> [What you should do] Below are the records. Retype exactly the lines between the lines holding "bmesh.ops.remove_doubles(bm, verts=bm.verts, dist=0.0001)" and "# Square corner pads", inclusive.

Plain-text document sources
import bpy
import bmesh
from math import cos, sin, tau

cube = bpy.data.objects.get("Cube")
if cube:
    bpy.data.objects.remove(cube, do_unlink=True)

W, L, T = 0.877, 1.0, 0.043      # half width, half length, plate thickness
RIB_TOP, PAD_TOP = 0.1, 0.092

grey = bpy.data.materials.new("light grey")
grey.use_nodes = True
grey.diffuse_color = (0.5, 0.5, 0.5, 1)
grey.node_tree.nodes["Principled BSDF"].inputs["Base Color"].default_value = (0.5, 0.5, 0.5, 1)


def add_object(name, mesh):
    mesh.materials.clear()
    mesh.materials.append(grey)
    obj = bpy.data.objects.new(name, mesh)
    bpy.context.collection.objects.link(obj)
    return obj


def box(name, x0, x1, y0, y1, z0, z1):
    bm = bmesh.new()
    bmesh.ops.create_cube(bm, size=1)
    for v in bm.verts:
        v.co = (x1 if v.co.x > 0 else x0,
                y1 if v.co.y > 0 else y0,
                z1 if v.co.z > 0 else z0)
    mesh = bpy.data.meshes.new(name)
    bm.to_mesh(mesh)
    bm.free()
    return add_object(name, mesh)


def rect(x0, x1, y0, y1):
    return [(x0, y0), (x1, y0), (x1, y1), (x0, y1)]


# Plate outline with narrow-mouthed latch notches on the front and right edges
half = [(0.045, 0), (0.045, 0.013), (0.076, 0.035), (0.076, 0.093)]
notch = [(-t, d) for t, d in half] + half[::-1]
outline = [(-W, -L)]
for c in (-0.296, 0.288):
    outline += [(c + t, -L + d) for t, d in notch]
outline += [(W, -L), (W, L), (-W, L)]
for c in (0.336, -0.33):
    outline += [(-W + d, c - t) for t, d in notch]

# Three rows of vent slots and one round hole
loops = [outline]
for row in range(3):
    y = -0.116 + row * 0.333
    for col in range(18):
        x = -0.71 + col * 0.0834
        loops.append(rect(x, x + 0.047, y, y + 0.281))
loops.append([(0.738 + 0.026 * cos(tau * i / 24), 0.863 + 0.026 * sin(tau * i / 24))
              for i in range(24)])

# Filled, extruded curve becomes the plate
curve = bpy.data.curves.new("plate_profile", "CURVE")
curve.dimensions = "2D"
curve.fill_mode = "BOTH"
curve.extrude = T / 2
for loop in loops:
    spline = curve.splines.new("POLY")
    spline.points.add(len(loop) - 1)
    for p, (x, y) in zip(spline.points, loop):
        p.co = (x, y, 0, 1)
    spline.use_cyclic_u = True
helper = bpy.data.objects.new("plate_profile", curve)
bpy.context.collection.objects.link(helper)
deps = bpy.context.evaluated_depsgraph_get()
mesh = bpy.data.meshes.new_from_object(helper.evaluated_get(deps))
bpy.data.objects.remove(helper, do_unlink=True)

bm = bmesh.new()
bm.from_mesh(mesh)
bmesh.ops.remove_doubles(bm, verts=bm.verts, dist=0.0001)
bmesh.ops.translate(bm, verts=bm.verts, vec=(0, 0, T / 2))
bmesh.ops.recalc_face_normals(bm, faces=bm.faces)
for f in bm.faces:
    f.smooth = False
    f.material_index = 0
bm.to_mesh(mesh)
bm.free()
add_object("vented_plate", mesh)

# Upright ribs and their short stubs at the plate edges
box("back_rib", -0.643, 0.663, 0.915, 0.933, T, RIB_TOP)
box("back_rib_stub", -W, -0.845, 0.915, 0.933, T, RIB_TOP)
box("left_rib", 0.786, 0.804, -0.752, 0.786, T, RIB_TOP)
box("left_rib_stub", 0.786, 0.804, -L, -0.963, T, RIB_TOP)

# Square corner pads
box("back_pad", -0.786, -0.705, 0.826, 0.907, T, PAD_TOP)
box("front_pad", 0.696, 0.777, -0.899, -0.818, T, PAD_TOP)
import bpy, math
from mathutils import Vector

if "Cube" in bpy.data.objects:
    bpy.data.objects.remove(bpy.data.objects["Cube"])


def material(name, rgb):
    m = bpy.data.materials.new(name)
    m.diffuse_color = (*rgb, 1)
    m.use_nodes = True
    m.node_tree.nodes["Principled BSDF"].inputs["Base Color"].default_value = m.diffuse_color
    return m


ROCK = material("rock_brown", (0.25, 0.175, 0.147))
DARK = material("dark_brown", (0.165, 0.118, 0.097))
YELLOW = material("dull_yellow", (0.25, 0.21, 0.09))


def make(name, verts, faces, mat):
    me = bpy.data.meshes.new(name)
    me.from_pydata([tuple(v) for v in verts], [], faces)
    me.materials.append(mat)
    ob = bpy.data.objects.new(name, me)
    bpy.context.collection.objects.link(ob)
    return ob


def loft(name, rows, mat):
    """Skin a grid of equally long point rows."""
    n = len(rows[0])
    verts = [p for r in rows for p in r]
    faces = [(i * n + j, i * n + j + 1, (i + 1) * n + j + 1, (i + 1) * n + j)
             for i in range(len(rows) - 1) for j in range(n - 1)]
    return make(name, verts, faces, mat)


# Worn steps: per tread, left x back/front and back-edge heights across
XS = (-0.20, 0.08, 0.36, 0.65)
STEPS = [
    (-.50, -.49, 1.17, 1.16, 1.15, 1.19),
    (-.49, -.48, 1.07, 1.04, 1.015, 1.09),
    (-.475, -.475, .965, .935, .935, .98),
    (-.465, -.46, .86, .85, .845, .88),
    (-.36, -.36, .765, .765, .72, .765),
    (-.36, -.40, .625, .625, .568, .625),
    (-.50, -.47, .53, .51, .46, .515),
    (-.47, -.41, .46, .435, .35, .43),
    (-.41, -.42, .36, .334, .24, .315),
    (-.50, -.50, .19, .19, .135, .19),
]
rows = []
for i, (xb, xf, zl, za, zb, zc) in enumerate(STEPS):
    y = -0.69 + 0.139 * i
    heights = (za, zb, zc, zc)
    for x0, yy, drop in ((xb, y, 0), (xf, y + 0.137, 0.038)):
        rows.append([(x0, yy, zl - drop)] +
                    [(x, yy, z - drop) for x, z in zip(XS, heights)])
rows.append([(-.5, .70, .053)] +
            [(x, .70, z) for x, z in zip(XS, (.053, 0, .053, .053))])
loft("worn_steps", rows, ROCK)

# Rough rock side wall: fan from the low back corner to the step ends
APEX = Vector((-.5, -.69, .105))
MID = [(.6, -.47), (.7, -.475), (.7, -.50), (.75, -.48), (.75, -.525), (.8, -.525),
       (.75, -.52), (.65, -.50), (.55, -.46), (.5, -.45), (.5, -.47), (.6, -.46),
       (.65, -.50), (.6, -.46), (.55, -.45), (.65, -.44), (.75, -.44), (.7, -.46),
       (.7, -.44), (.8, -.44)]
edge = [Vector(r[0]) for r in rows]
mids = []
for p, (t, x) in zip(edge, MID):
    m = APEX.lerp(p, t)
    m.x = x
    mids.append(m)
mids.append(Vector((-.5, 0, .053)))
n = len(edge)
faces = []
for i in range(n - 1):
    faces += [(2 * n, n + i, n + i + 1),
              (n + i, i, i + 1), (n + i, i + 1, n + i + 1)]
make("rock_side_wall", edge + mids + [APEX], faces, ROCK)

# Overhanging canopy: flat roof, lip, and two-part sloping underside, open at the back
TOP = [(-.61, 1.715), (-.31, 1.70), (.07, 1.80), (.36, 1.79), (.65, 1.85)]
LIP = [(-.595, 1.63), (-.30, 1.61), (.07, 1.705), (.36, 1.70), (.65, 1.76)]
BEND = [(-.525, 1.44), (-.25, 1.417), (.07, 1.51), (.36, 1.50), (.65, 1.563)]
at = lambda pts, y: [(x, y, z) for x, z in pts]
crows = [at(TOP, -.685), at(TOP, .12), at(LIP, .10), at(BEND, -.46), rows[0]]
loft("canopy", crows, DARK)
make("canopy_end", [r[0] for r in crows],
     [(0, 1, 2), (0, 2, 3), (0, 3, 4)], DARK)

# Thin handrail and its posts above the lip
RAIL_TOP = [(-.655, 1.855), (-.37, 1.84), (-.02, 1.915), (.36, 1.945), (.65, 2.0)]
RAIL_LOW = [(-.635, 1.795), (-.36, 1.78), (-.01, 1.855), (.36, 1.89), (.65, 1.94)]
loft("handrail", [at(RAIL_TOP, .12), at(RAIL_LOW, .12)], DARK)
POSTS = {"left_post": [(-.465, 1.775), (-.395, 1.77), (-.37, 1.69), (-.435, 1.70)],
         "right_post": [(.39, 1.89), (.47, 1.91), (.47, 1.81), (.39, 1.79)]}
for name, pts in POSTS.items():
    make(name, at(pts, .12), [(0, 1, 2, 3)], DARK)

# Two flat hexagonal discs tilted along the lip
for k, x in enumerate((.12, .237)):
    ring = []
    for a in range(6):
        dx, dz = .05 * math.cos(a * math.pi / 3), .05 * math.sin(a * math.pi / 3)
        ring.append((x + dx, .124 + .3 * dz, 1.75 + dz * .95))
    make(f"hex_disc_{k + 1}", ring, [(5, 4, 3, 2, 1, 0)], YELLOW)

> [Output of the task]
bmesh.ops.remove_doubles(bm, verts=bm.verts, dist=0.0001)
bmesh.ops.translate(bm, verts=bm.verts, vec=(0, 0, T / 2))
bmesh.ops.recalc_face_normals(bm, faces=bm.faces)
for f in bm.faces:
    f.smooth = False
    f.material_index = 0
bm.to_mesh(mesh)
bm.free()
add_object("vented_plate", mesh)

# Upright ribs and their short stubs at the plate edges
box("back_rib", -0.643, 0.663, 0.915, 0.933, T, RIB_TOP)
box("back_rib_stub", -W, -0.845, 0.915, 0.933, T, RIB_TOP)
box("left_rib", 0.786, 0.804, -0.752, 0.786, T, RIB_TOP)
box("left_rib_stub", 0.786, 0.804, -L, -0.963, T, RIB_TOP)

# Square corner pads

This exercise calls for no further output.